  • Whip and Tongue Graft: This technique involves making a diagonal cut in both the rootstock and scion, then joining them together to form a V-shape.
  • Cleft Graft: In this method, a vertical cut is made in the rootstock, and the scion is inserted into the cleft.
  • Bud Graft: This technique involves inserting a single bud from the scion into a T-shaped cut in the rootstock.

Choose the grafting technique that best suits your skill level and the size of the cherry tree you are propagating.

3.3 Aftercare for Grafted Trees

After grafting the cherry trees, it is essential to provide proper aftercare to ensure their success. Here are some tips for aftercare:

  • Protect the Graft: Wrap the graft union with grafting tape or a grafting compound to protect it from drying out and pathogens.
  • Provide Adequate Water and Nutrients: Keep the soil around the grafted tree moist but not waterlogged. Fertilize the tree with a balanced fertilizer to promote healthy growth.
  • Monitor for Signs of Stress: Watch for signs of stress such as wilting or discoloration and take action promptly to address any issues.

By following these steps for aftercare, you can increase the chances of success when propagating cherry trees by grafting.

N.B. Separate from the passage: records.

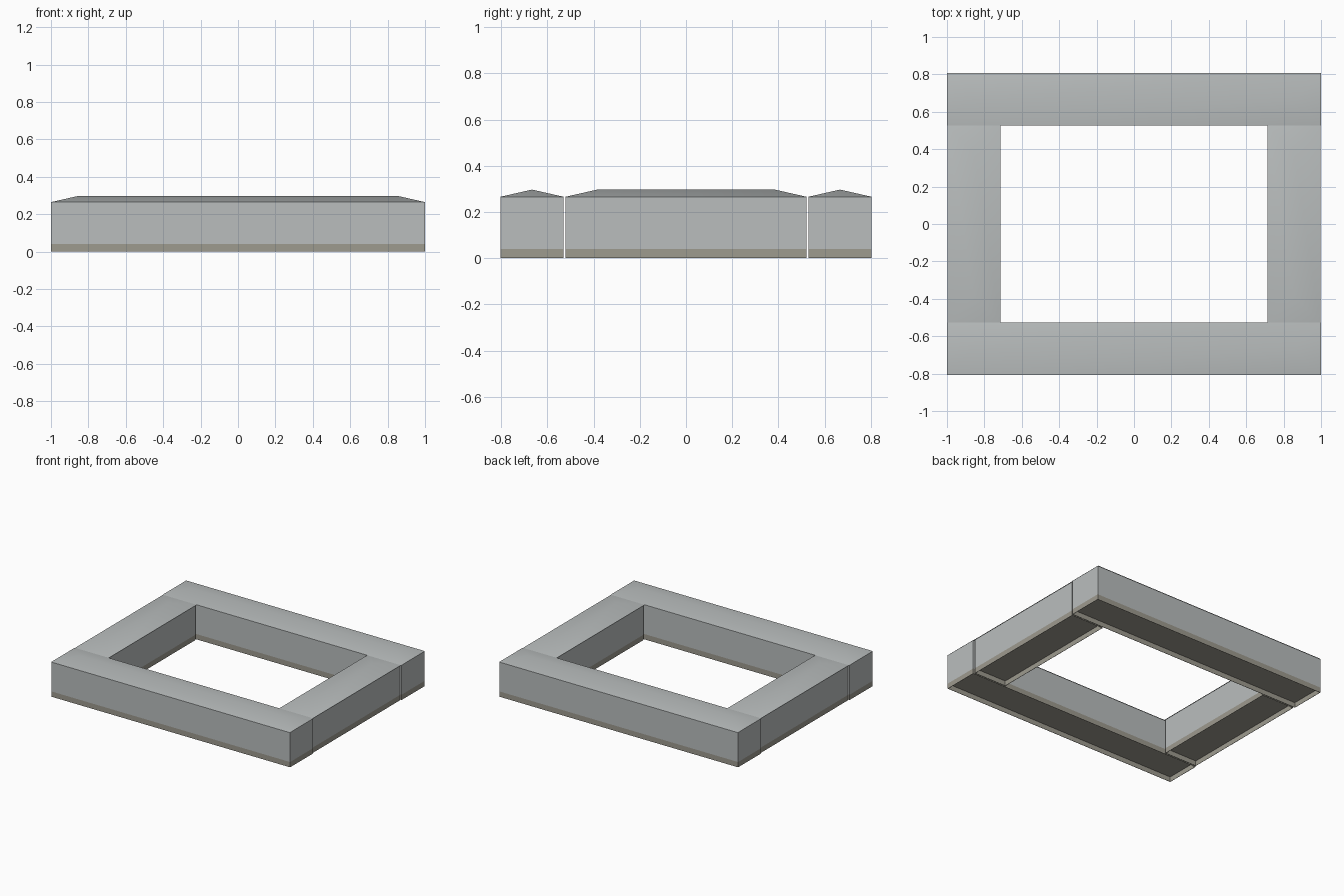
import bpy
import bmesh
import math

cube = bpy.data.objects.get("Cube")
if cube:
    bpy.data.objects.remove(cube, do_unlink=True)


def make_material(name, colour):
    mat = bpy.data.materials.new(name)
    mat.use_nodes = True
    mat.diffuse_color = (*colour, 1)
    mat.node_tree.nodes["Principled BSDF"].inputs["Base Color"].default_value = (*colour, 1)
    return mat


GREY = make_material("pale grey", (0.49, 0.515, 0.515))
BEIGE = make_material("stone beige", (0.34, 0.325, 0.275))

BASE_TOP, EAVE, RIDGE = 0.04, 0.265, 0.297
OVERHANG = 0.005


def finish(bm, name, mat):
    mesh = bpy.data.meshes.new(name)
    bmesh.ops.recalc_face_normals(bm, faces=bm.faces)
    bm.to_mesh(mesh)
    bm.free()
    mesh.materials.append(mat)
    obj = bpy.data.objects.new(name, mesh)
    bpy.context.collection.objects.link(obj)
    return obj


def corners(bm, x0, x1, y0, y1, z):
    return [bm.verts.new((x, y, z)) for x, y in ((x0, y0), (x1, y0), (x1, y1), (x0, y1))]


def walls(name, rect, z0, z1, mat, lid):
    """Four walls around a rectangle, with an optional lid."""
    bm = bmesh.new()
    low, high = corners(bm, *rect, z0), corners(bm, *rect, z1)
    for i in range(4):
        j = (i + 1) % 4
        bm.faces.new((low[i], low[j], high[j], high[i]))
    if lid:
        bm.faces.new(high)
    return finish(bm, name, mat)


def hipped_cap(name, rect):
    """Shallow hipped top with a ridge along the longer side."""
    x0, x1, y0, y1 = rect
    bm = bmesh.new()
    a, b, c, d = corners(bm, *rect, EAVE)
    half = min(x1 - x0, y1 - y0) / 2
    p = bm.verts.new((x0 + half, y0 + half, RIDGE))
    q = bm.verts.new((x1 - half, y1 - half, RIDGE))
    if x1 - x0 > y1 - y0:
        faces = ((a, b, q, p), (b, c, q), (c, d, p, q), (d, a, p))
    else:
        faces = ((a, b, p), (b, c, q, p), (c, d, q), (d, a, p, q))
    for face in faces + ((d, c, b, a),):
        bm.faces.new(face)
    cap = finish(bm, name, GREY)
    bpy.ops.object.select_all(action="DESELECT")
    cap.select_set(True)
    bpy.context.view_layer.objects.active = cap
    bpy.ops.object.shade_smooth_by_angle(angle=math.radians(30))


def bar(name, rect, end_inset):
    x0, x1, y0, y1 = rect
    inner = (x0 + end_inset, x1 - end_inset, y0 + OVERHANG, y1 - OVERHANG)
    # hollow base, open underneath
    base = walls(name + "_base", inner, 0, BASE_TOP, BEIGE, True)
    shell = base.modifiers.new("shell", "SOLIDIFY")
    shell.thickness = 0.003
    shell.offset = -1
    walls(name + "_body", inner, BASE_TOP, EAVE, GREY, False)
    hipped_cap(name + "_cap", rect)


# long bars front and back, shorter bars between them
bar("front_bar", (-1, 1, -0.808, -0.526), 0.001)
bar("back_bar", (-1, 1, 0.526, 0.808), 0.001)
bar("right_bar", (-0.997, -0.714, -0.526, 0.526), OVERHANG)
bar("left_bar", (0.714, 0.997, -0.526, 0.526), OVERHANG)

In conclusion, propagating cherry trees can be a rewarding and satisfying experience for any gardener. Whether you choose to use cuttings, grafting, or layering, each method has its own unique benefits and challenges. By following the tips and techniques outlined in this guide, you can successfully propagate cherry trees and enjoy the beauty of these stunning trees in your own garden. Remember to be patient and diligent in your efforts, and soon you will be rewarded with a flourishing cherry tree that you can be proud of. Happy gardening!